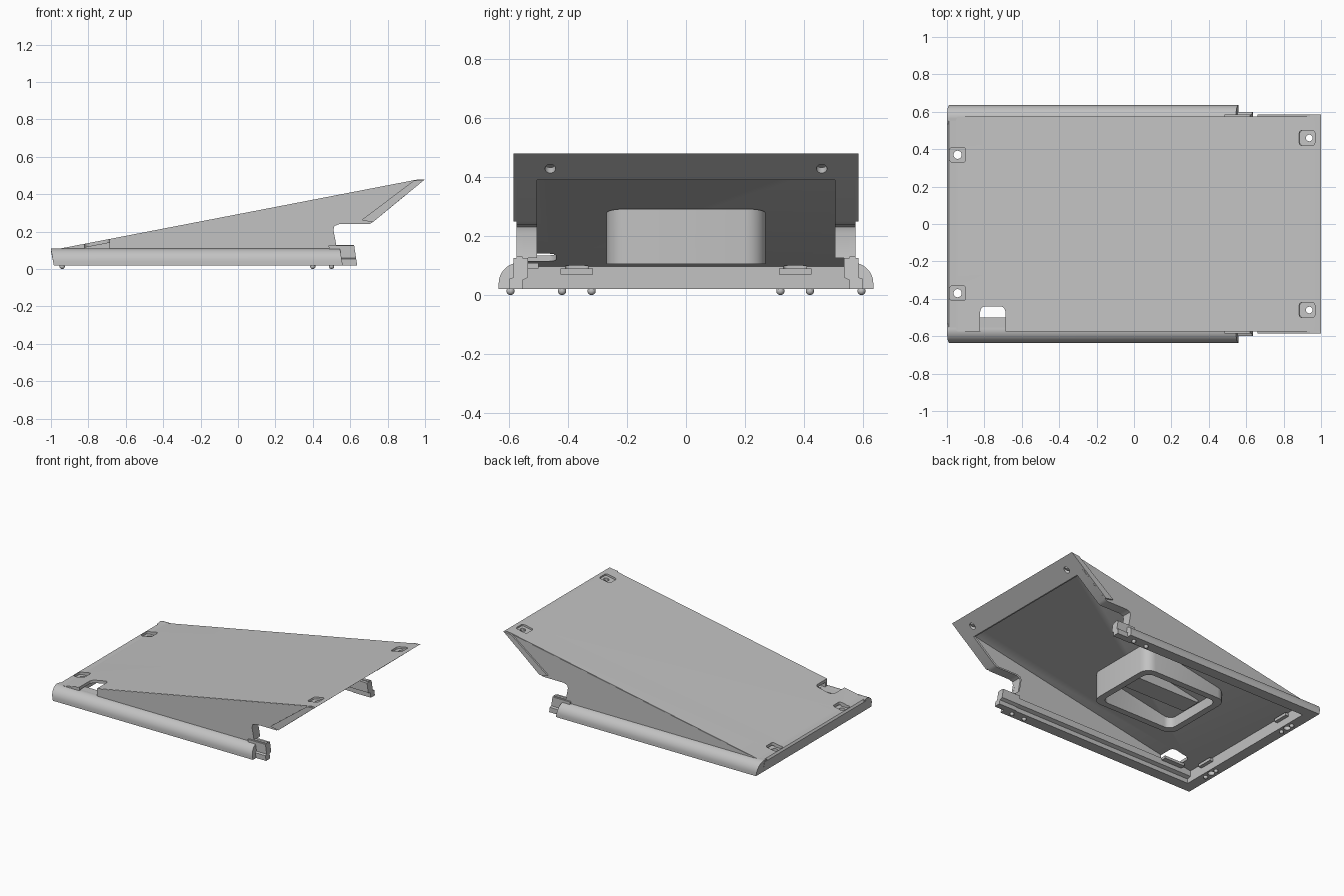
import bpy, bmesh, math
from mathutils import Vector, Matrix

if "Cube" in bpy.data.objects:
    bpy.data.objects.remove(bpy.data.objects["Cube"])

grey = bpy.data.materials.new("light_grey")
grey.use_nodes = True
grey.diffuse_color = (0.54, 0.54, 0.54, 1)
grey.node_tree.nodes["Principled BSDF"].inputs["Base Color"].default_value = grey.diffuse_color

SLOPE = 0.193
TILT = -math.atan(SLOPE)


def top_z(x):
    return 0.11 + SLOPE * (x + 0.95)


def finish(name, bm):
    bmesh.ops.recalc_face_normals(bm, faces=bm.faces)
    mesh = bpy.data.meshes.new(name)
    bm.to_mesh(mesh)
    bm.free()
    mesh.materials.append(grey)
    ob = bpy.data.objects.new(name, mesh)
    bpy.context.collection.objects.link(ob)
    return ob


def prism(name, points, start, end, axis="y", shear=0.0):
    """Extrude an (x, z) profile along y, or a (y, z) profile along x."""
    bm = bmesh.new()
    place = (lambda p: (p[0], start, p[1])) if axis == "y" else (lambda p: (start, p[0], p[1]))
    face = bm.faces.new([bm.verts.new(place(p)) for p in points])
    step = Vector((0, end - start, 0)) if axis == "y" else Vector((end - start, 0, 0))
    new = bmesh.ops.extrude_face_region(bm, geom=[face])["geom"]
    bmesh.ops.translate(bm, vec=step, verts=[v for v in new if isinstance(v, bmesh.types.BMVert)])
    for v in bm.verts:
        v.co.x -= shear * (v.co.z - 0.02)
    return finish(name, bm)


def rounded_box(name, centre, size, radius, tilt=0.0):
    """Box whose vertical corners are rounded."""
    bm = bmesh.new()
    bmesh.ops.create_cube(bm, size=1, matrix=Matrix.Diagonal((*size, 1)))
    if radius:
        upright = [e for e in bm.edges if abs(e.verts[0].co.z - e.verts[1].co.z) > size[2] / 2]
        bmesh.ops.bevel(bm, geom=upright, offset=radius, segments=5, profile=0.5, affect="EDGES")
    bm.transform(Matrix.Translation(centre) @ Matrix.Rotation(tilt, 4, "Y"))
    return finish(name, bm)


def cylinder(name, x, y, radius, bottom, top):
    bm = bmesh.new()
    bmesh.ops.create_cone(bm, cap_ends=True, segments=20, radius1=radius, radius2=radius,
                          depth=top - bottom,
                          matrix=Matrix.Translation((x, y, (bottom + top) / 2)))
    return finish(name, bm)


def cut(target, cutters):
    for c in cutters:
        mod = target.modifiers.new("cut", "BOOLEAN")
        mod.object = c
        mod.operation = "DIFFERENCE"
        mod.solver = "EXACT"
    bpy.context.view_layer.update()
    graph = bpy.context.evaluated_depsgraph_get()
    mesh = bpy.data.meshes.new_from_object(target.evaluated_get(graph))
    target.modifiers.clear()
    target.data = mesh


# Sloping top plate, front wall and rear frame lip
plate = prism("top_plate", [(-0.96, 0.105), (-0.945, 0.111), (0.94, 0.475), (0.97, 0.48),
                            (1, 0.48), (0.975, 0.46), (-0.95, 0.09)], -0.572, 0.572)
front_wall = prism("front_wall", [(-0.985, 0.02), (-1, 0.095), (-0.99, 0.108), (-0.91, 0.108),
                                  (-0.91, 0.02)], -0.56, 0.56)
lip = prism("rear_lip", [(1, 0.48), (0.89, 0.39), (0.875, 0.395), (0.97, 0.475)], -0.585, 0.585)

# Side walls, rails and inward flanges, mirrored about y
wall_outline = [(-0.95, 0.1), (-0.95, 0.108), (0.94, 0.472), (0.995, 0.477), (0.72, 0.25),
                (0.7, 0.24), (0.54, 0.24), (0.515, 0.23), (0.51, 0.21), (0.525, 0.13),
                (0.62, 0.13), (0.625, 0.1)]
flange_path = [(0.9, 0.398), (0.72, 0.25), (0.7, 0.24), (0.54, 0.24), (0.515, 0.23),
               (0.51, 0.21), (0.525, 0.125)]
flange_outline = flange_path + [(x - 0.012, z + 0.01) for x, z in reversed(flange_path)]
arc = [(0.565 + 0.07 * math.cos(a), 0.04 + 0.07 * math.sin(a))
       for a in [math.radians(d) for d in range(0, 91, 10)]]
walls = {}
for side, s in (("left", 1), ("right", -1)):
    walls[s] = prism(side + "_wall", wall_outline, s * 0.555, s * 0.574)
    prism(side + "_rear_cheek", [(0.94, 0.473), (0.995, 0.478), (0.72, 0.25), (0.66, 0.262)],
          s * 0.565, s * 0.585)
    prism(side + "_flange", flange_outline, s * 0.505, s * 0.57)
    rail = [(0.635, 0.02)] + arc + [(0.535, 0.105), (0.535, 0.06), (0.56, 0.05), (0.56, 0.02)]
    prism(side + "_rail", [(s * y, z) for y, z in rail], -0.985, 0.56, "x", 0.17)
    tongue = [(0.555, 0.02), (0.6, 0.02), (0.6, 0.055), (0.585, 0.06), (0.585, 0.125),
              (0.535, 0.125), (0.535, 0.06), (0.555, 0.05)]
    prism(side + "_rail_tongue", [(s * y, z) for y, z in tongue], 0.5, 0.637, "x", 0.15)

# Screw recesses and holes, and the port opening by the right wall
cutters, pads = [], []
for s in (1, -1):
    pads.append(rounded_box("front_screw_pad", (-0.935, s * 0.37, 0.08), (0.1, 0.11, 0.02), 0))
    cutters += [rounded_box("front_recess", (-0.943, s * 0.37, 0.14), (0.085, 0.08, 0.1), 0.015),
                cylinder("front_hole", -0.943, s * 0.37, 0.022, -0.1, 0.3),
                rounded_box("rear_recess", (0.918, s * 0.46, top_z(0.918) + 0.038),
                            (0.085, 0.08, 0.1), 0.015, TILT),
                cylinder("rear_hole", 0.937, s * 0.46, 0.018, 0.3, 0.6)]
port = rounded_box("port_cutter", (-0.755, -0.52, 0.18), (0.135, 0.16, 0.145), 0.03)
for ob in [plate, front_wall, lip] + pads:
    cut(ob, cutters + ([port] if ob == plate else []))
cut(walls[-1], [port])
for c in cutters + [port]:
    bpy.data.objects.remove(c)
rounded_box("port_shelf", (-0.755, -0.53, 0.099), (0.16, 0.06, 0.018), 0)

# Hollow pocket below the plate, trimmed along the slope
pocket = rounded_box("underside_pocket", (-0.205, 0, 0.255), (0.65, 0.54, 0.3), 0.07)
inner = rounded_box("pocket_hollow", (-0.205, 0, 0.25), (0.56, 0.45, 0.5), 0.05)
above = rounded_box("slope_trim", (-0.2, 0, top_z(-0.2) + 0.485), (2, 1, 1), 0, TILT)
cut(pocket, [inner, above])
ridge = rounded_box("pocket_ridge", (-0.205, 0, 0.29), (0.52, 0.14, 0.26), 0)
cut(ridge, [above])
for c in (inner, above):
    bpy.data.objects.remove(c)

# Small round feet
spots = [(-0.94, 0.32), (-0.94, 0.42), (0.4, 0.595), (0.5, 0.595)]
for x, y in spots:
    for s in (1, -1):
        bm = bmesh.new()
        bmesh.ops.create_uvsphere(bm, u_segments=16, v_segments=10, radius=0.014,
                                  matrix=Matrix.Translation((x, s * y, 0.014)))
        finish("foot", bm)

# Smooth the rounded surfaces, keep the folds sharp
bpy.ops.object.select_all(action="DESELECT")
for ob in bpy.context.collection.objects:
    if ob.type == "MESH":
        ob.select_set(True)
        bpy.context.view_layer.objects.active = ob
bpy.ops.object.shade_smooth_by_angle(angle=math.radians(30))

» Problem statement: Print each line, exactly as written, from the one that contains "0.14, 0.26), 0)" to the end of the data above, with both end lines included and nothing else.

» Written reply:
ridge = rounded_box("pocket_ridge", (-0.205, 0, 0.29), (0.52, 0.14, 0.26), 0)
cut(ridge, [above])
for c in (inner, above):
    bpy.data.objects.remove(c)

# Small round feet
spots = [(-0.94, 0.32), (-0.94, 0.42), (0.4, 0.595), (0.5, 0.595)]
for x, y in spots:
    for s in (1, -1):
        bm = bmesh.new()
        bmesh.ops.create_uvsphere(bm, u_segments=16, v_segments=10, radius=0.014,
                                  matrix=Matrix.Translation((x, s * y, 0.014)))
        finish("foot", bm)

# Smooth the rounded surfaces, keep the folds sharp
bpy.ops.object.select_all(action="DESELECT")
for ob in bpy.context.collection.objects:
    if ob.type == "MESH":
        ob.select_set(True)
        bpy.context.view_layer.objects.active = ob
bpy.ops.object.shade_smooth_by_angle(angle=math.radians(30))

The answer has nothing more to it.